Material shown:
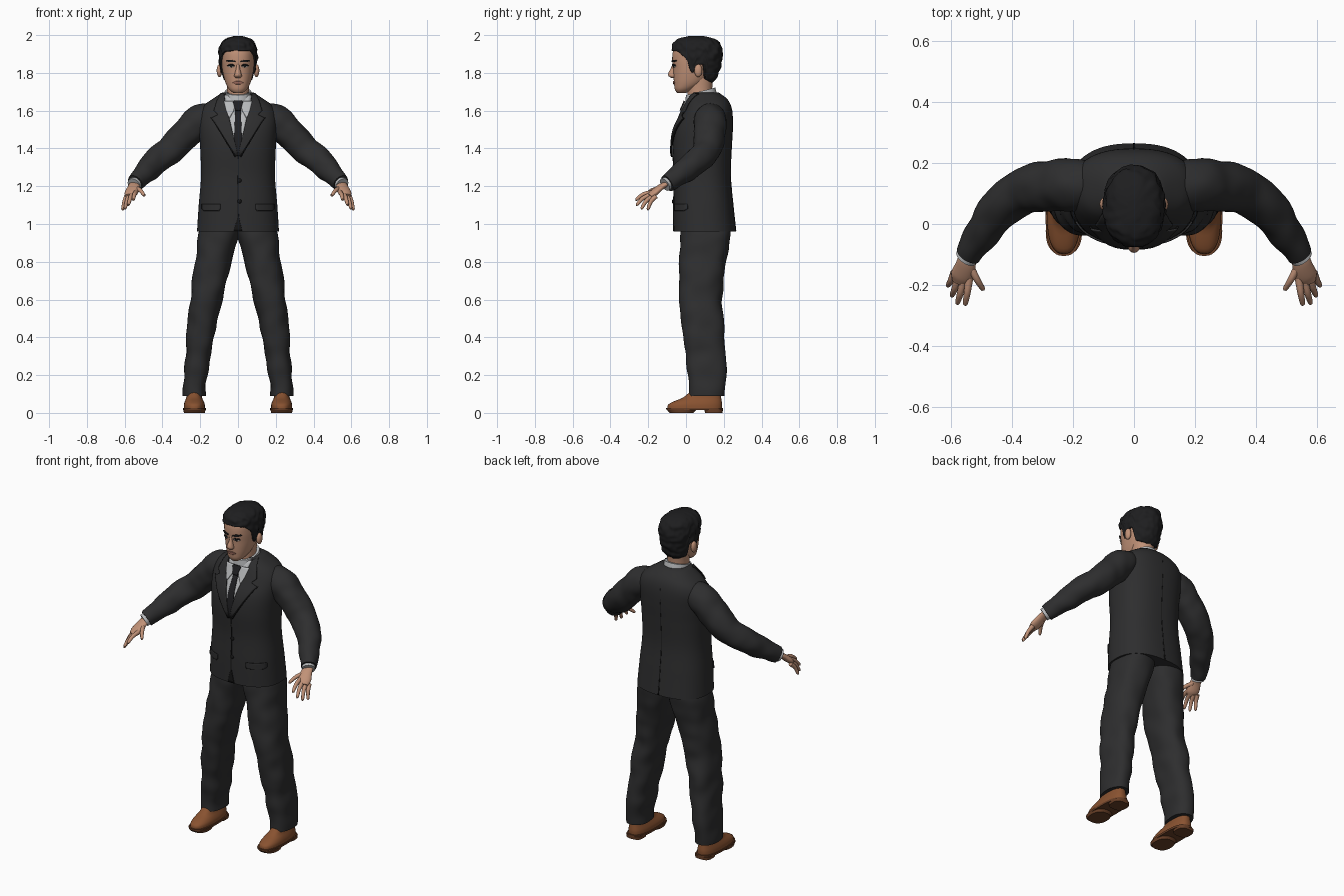
import bpy, bmesh, math
from mathutils import Vector, noise

if "Cube" in bpy.data.objects:
    bpy.data.objects.remove(bpy.data.objects["Cube"])


def material(name, *rgb):
    m = bpy.data.materials.new(name)
    m.use_nodes = True
    m.diffuse_color = (*rgb, 1)
    m.node_tree.nodes["Principled BSDF"].inputs["Base Color"].default_value = (*rgb, 1)
    return m


SUIT = material("charcoal suit", .027, .027, .028)
SEAM = material("black seam", .008, .008, .008)
SHIRT = material("pale grey shirt", .48, .49, .50)
TIE = material("black tie", .014, .014, .016)
SKIN = material("skin", .53, .285, .185)
LIPS = material("lips", .34, .15, .11)
HAIR = material("black hair", .013, .013, .014)
EYE = material("eye white", .5, .47, .44)
SHOE = material("brown leather", .25, .085, .03)
SOLE = material("dark brown sole", .14, .05, .02)


def sample(rows, t):
    """Smooth interpolation of a table whose first column is the parameter."""
    n = len(rows)
    i = max(k for k in range(n - 1) if rows[k][0] <= t or k == 0)
    a, b = rows[i], rows[i + 1]
    p, q = rows[max(i - 1, 0)], rows[min(i + 2, n - 1)]
    h = b[0] - a[0]
    s = min(max((t - a[0]) / h, 0), 1)
    out = []
    for c in range(1, len(a)):
        m0 = (b[c] - p[c]) / (b[0] - p[0]) * h
        m1 = (q[c] - a[c]) / (q[0] - a[0]) * h
        d = b[c] - a[c]
        out.append(a[c] + s * (m0 + s * (3 * d - 2 * m0 - m1 + s * (m0 + m1 - 2 * d))))
    return out


def linear(rows, t):
    for a, b in zip(rows, rows[1:]):
        if t <= b[0]:
            f = max(0, (t - a[0]) / (b[0] - a[0]))
            return [u + (v - u) * f for u, v in zip(a[1:], b[1:])]
    return rows[-1][1:]


def finish(name, bm, mat, mirror=False, thick=0, offset=0, angle=50):
    bmesh.ops.recalc_face_normals(bm, faces=bm.faces)
    me = bpy.data.meshes.new(name)
    bm.to_mesh(me)
    bm.free()
    me.materials.append(mat)
    ob = bpy.data.objects.new(name, me)
    bpy.context.collection.objects.link(ob)
    bpy.ops.object.select_all(action='DESELECT')
    ob.select_set(True)
    bpy.context.view_layer.objects.active = ob
    bpy.ops.object.shade_smooth_by_angle(angle=math.radians(angle))
    if thick:
        m = ob.modifiers.new("Thickness", 'SOLIDIFY')
        m.thickness, m.offset = thick, offset
    if mirror:
        m = ob.modifiers.new("Mirror", 'MIRROR')
        m.use_mirror_merge = False
    return ob


def skin_rings(bm, rings, closed=True, bottom=True, top=True):
    vs = [[bm.verts.new(p) for p in r] for r in rings]
    n = len(vs[0])
    for a, b in zip(vs, vs[1:]):
        for j in range(n if closed else n - 1):
            k = (j + 1) % n
            bm.faces.new((a[j], a[k], b[k], b[j]))
    if closed and bottom:
        bm.faces.new(vs[0][::-1])
    if closed and top:
        bm.faces.new(vs[-1])


def power(v, e):
    return math.copysign(abs(v) ** e, v)


def loft(name, rows, mat, p=2.4, steps=30, seg=40, rough=0, freq=12, tilt=0, low=None, **kw):
    """Stacked rounded rings; each row is height, x min, x max, y front, y back."""
    bm, rings = bmesh.new(), []
    z0, z1 = rows[0][0], rows[-1][0]
    for i in range(steps + 1):
        ring = []
        for j in range(seg):
            a = math.tau * j / seg
            base = low(math.sin(a)) if low else z0
            z = base + (z1 - base) * i / steps
            x0, x1, y0, y1 = sample(rows, z)
            y = (y0 + y1) / 2 + (y1 - y0) / 2 * power(math.sin(a), 2 / p)
            v = Vector(((x0 + x1) / 2 + (x1 - x0) / 2 * power(math.cos(a), 2 / p), y, z + tilt * y))
            if rough:
                v += Vector((math.cos(a), math.sin(a), 0)) * noise.noise(v * freq) * rough
            ring.append(v)
        rings.append(ring)
    skin_rings(bm, rings, bottom=not low)
    return finish(name, bm, mat, **kw)


def tube(name, pts, mat, flat=1, steps=8, seg=16, rough=0, **kw):
    """Tapered limb through points given as x, y, z, radius."""
    rows = [(i, *p) for i, p in enumerate(pts)]
    end, bm, rings = len(pts) - 1, bmesh.new(), []
    for i in range(end * steps + 1):
        t = i / steps
        *c, r = sample(rows, t)
        d = Vector(sample(rows, min(t + .05, end))[:3]) - Vector(sample(rows, max(t - .05, 0))[:3])
        u = d.cross(Vector((0, 0, 1))).normalized()
        v = u.cross(d).normalized() * flat
        ring = []
        for j in range(seg):
            a = math.tau * j / seg
            o = u * math.cos(a) + v * math.sin(a)
            ring.append(Vector(c) + o * (r + rough * noise.noise((Vector(c) + o * r) * 14)))
        rings.append(ring)
    skin_rings(bm, rings)
    return finish(name, bm, mat, mirror=True, **kw)


def surface_y(rows, x, z, side=-1, p=2.4):
    x0, x1, y0, y1 = sample(rows, z)
    f = min(abs(x) / x1, .97)
    return (y0 + y1) / 2 + side * (y1 - y0) / 2 * (1 - f ** p) ** (1 / p)


def plate(name, body, rows, mat, off, mirror=False, side=-1, thick=.006):
    """Thin strip laid on a lofted body; each row is height, x left, x right."""
    bm, rings = bmesh.new(), []
    heights = [a[0] + (b[0] - a[0]) * k / 5 for a, b in zip(rows, rows[1:]) for k in range(5)]
    for z in heights + [rows[-1][0]]:
        a, b = linear(rows, z)
        xs = [a + (b - a) * k / 8 for k in range(9)]
        rings.append([(x, surface_y(body, x, z, side) + side * off, z) for x in xs])
    skin_rings(bm, rings, closed=False)
    return finish(name, bm, mat, mirror, thick)


def ball(name, loc, size, mat, mirror=False):
    bm = bmesh.new()
    bmesh.ops.create_uvsphere(bm, u_segments=20, v_segments=12, radius=1)
    bmesh.ops.scale(bm, vec=size, verts=bm.verts)
    bmesh.ops.translate(bm, vec=loc, verts=bm.verts)
    return finish(name, bm, mat, mirror)


def sym(*rows):
    return [(z, -x, x, f, b) for z, x, f, b in rows]


# Jacket body, lapels, pockets and seams
jacket = sym((.96, .217, -.066, .265), (1.1, .208, -.066, .25), (1.25, .196, -.062, .236),
             (1.4, .2, -.07, .241), (1.5, .206, -.058, .247), (1.58, .205, -.022, .247),
             (1.63, .178, .0, .237), (1.665, .13, .014, .215), (1.695, .085, .03, .175))
loft("jacket", jacket, SUIT, steps=60, seg=64)
plate("lapels", jacket, [(1.36, 0, .012), (1.54, .041, .125), (1.56, .046, .142), (1.578, .05, .105),
                         (1.6, .055, .128), (1.65, .068, .112), (1.69, .074, .092)], SUIT, .011, True)
plate("lapel_edges", jacket, [(1.355, .012, .017), (1.54, .125, .129), (1.562, .142, .146)], SEAM, .007, True)
plate("pocket_flaps", jacket, [(1.07, .1, .18), (1.08, .093, .192), (1.105, .093, .19)], SUIT, .005, True)
plate("front_opening", jacket, [(.962, -.022, .022), (1.04, -.002, .004), (1.36, -.001, .003)], SEAM, .001, thick=.004)
plate("back_vent", jacket, [(.962, -.004, .004), (1.15, -.002, .002), (1.6, -.001, .001)], SEAM, .0, side=1, thick=.003)
for i, z in enumerate((1.23, 1.12)):
    ball(f"jacket_button_{i + 1}", (.008, surface_y(jacket, 0, z) - .003, z), (.011, .006, .011), SEAM)

# Shirt and tie
plate("shirt_front", jacket, [(1.36, -.004, .004), (1.62, -.06, .06), (1.68, -.074, .074)], SHIRT, .003)
loft("shirt_collar", sym((1.61, .077, -.008, .165), (1.65, .075, -.004, .162), (1.682, .07, .0, .155)),
     SHIRT, p=2.1, steps=8, tilt=.26)
plate("collar_points", jacket, [(1.565, .042, .048), (1.6, .022, .062), (1.65, .012, .074)], SHIRT, .012, True)
plate("tie_blade", jacket, [(1.36, -.003, .003), (1.43, -.022, .022), (1.61, -.014, .014)], TIE, .008)
plate("tie_knot", jacket, [(1.6, -.014, .014), (1.645, -.026, .026), (1.652, -.02, .02)], TIE, .017, thick=.009)

# Sleeves and cuffs
tube("sleeves", [(.11, .13, 1.565, .07), (.19, .128, 1.552, .084), (.265, .125, 1.488, .084),
                 (.35, .112, 1.4, .077), (.43, .06, 1.335, .07), (.495, -.025, 1.268, .058),
                 (.545, -.1, 1.217, .044)], SUIT, seg=28, rough=.008)
tube("shirt_cuffs", [(.53, -.08, 1.23, .034), (.552, -.112, 1.208, .037)], SHIRT, seg=24)
for i in range(3):
    ball(f"sleeve_buttons_{i + 1}", (.562 - .009 * i, -.055 + .013 * i + .002, 1.215 + .009 * i),
         (.005, .005, .005), SEAM, True)

# Hands
tube("palms", [(.545, -.1, 1.215, .028), (.553, -.135, 1.194, .033), (.565, -.17, 1.165, .037),
               (.573, -.192, 1.148, .026)], SKIN, flat=.5)
fingers = {"index": ((.541, -.178, 1.168), (.555, -.268, 1.128)), "middle": ((.56, -.182, 1.157), (.581, -.264, 1.1)),
           "ring": ((.577, -.175, 1.148), (.599, -.238, 1.08)), "little": ((.59, -.16, 1.146), (.612, -.204, 1.075)),
           "thumb": ((.54, -.135, 1.19), (.494, -.218, 1.15))}
for label, (a, b) in fingers.items():
    a, b = Vector(a), Vector(b)
    mid = a.lerp(b, .5) + Vector((0, -.004, .008))
    tip = a.lerp(b, .93)
    tube(label + "_fingers", [(*a, .013), (*mid, .011), (*tip, .008), (*b, .002)], SKIN, steps=5, seg=12)

# Trousers
loft("trouser_legs", [(.09, .172, .29, .012, .205), (.2, .163, .287, .01, .213), (.4, .126, .272, -.018, .205),
                      (.5, .106, .262, -.029, .196), (.6, .081, .25, -.037, .19), (.75, .042, .233, -.035, .205),
                      (.88, .012, .217, -.03, .226), (.95, -.006, .208, -.03, .238), (1.0, -.01, .19, -.02, .23)],
     SUIT, p=2.3, steps=60, rough=.01, freq=11, mirror=True)

# Shoes with welt, heel and forefoot sole
loft("shoe_uppers", [(.022, .175, .287, -.099, .19), (.045, .176, .286, -.093, .191), (.062, .182, .281, -.062, .189),
                     (.08, .19, .274, -.018, .186), (.12, .197, .268, .03, .18)], SHOE, p=2.5, steps=16, mirror=True)
loft("shoe_welts", [(.014, .17, .291, -.104, .196), (.026, .17, .291, -.105, .196)], SOLE, p=2.7, steps=2, mirror=True)
loft("shoe_heels", [(0, .182, .28, .1, .194), (.018, .18, .282, .098, .195)], SOLE, p=3, steps=2, mirror=True)
loft("shoe_forefoot_soles", [(0, .176, .286, -.088, .04), (.018, .171, .29, -.102, .055)], SOLE, steps=2, mirror=True)

# Head, neck, nose and ears
head = sym((1.693, .024, -.046, .0), (1.71, .045, -.058, .035), (1.74, .063, -.063, .09), (1.78, .076, -.066, .13),
           (1.82, .084, -.068, .155), (1.87, .088, -.073, .17), (1.92, .087, -.067, .17), (1.96, .07, -.04, .15),
           (1.984, .03, .01, .1))
loft("head", head, SKIN, p=2.2, steps=40, seg=48)
loft("neck", sym((1.62, .062, .012, .145), (1.7, .058, .008, .138), (1.78, .062, .005, .145)), SKIN, p=2, steps=8)
loft("nose", sym((1.772, .011, -.074, -.05), (1.782, .02, -.092, -.05), (1.797, .017, -.094, -.05),
                 (1.825, .01, -.08, -.05), (1.855, .009, -.07, -.05)), SKIN, p=2, steps=16, seg=20)
ball("ears", (.098, .065, 1.812), (.015, .021, .034), SKIN, True)

# Painted face details
plate("eye_whites", head, [(1.829, .03, .042), (1.835, .02, .053), (1.842, .027, .046)], EYE, .001, True, thick=.004)
plate("irises", head, [(1.829, .033, .039), (1.835, .03, .042), (1.842, .032, .04)], HAIR, .003, True, thick=.004)
plate("eyelids", head, [(1.838, .018, .056), (1.843, .022, .052), (1.846, .028, .044)], HAIR, .003, True, thick=.004)
plate("eyebrows", head, [(1.857, .014, .045), (1.863, .015, .062), (1.868, .035, .058)], HAIR, .002, True, thick=.006)
plate("mouth", head, [(1.74, -.012, .012), (1.748, -.028, .028), (1.756, -.012, .012)], LIPS, .002, thick=.006)

# Hair: a shell whose lower edge follows the hairline around the head
hairline = [(-1, 1.918), (-.75, 1.915), (-.5, 1.89), (-.3, 1.86), (-.2, 1.805), (-.08, 1.8), (0, 1.845),
            (.3, 1.845), (.42, 1.765), (1, 1.745)]
loft("hair", sym((1.74, .068, -.02, .135), (1.78, .086, -.065, .166), (1.84, .095, -.074, .185),
                 (1.9, .101, -.077, .192), (1.95, .092, -.07, .182), (1.98, .066, -.042, .152),
                 (1.996, .02, .02, .09)),
     HAIR, p=2.2, steps=30, seg=80, rough=.009, freq=38, low=lambda s: linear(hairline, s)[0],
     thick=.018, offset=-1, angle=70)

Directions:
Would you print, exactly as written, every line above from the one holding "y = (y0 + y1)" through the one holding "return finish(name, bm, mat, **kw)", with both included and no other lines?

Exercise output:
            y = (y0 + y1) / 2 + (y1 - y0) / 2 * power(math.sin(a), 2 / p)
            v = Vector(((x0 + x1) / 2 + (x1 - x0) / 2 * power(math.cos(a), 2 / p), y, z + tilt * y))
            if rough:
                v += Vector((math.cos(a), math.sin(a), 0)) * noise.noise(v * freq) * rough
            ring.append(v)
        rings.append(ring)
    skin_rings(bm, rings, bottom=not low)
    return finish(name, bm, mat, **kw)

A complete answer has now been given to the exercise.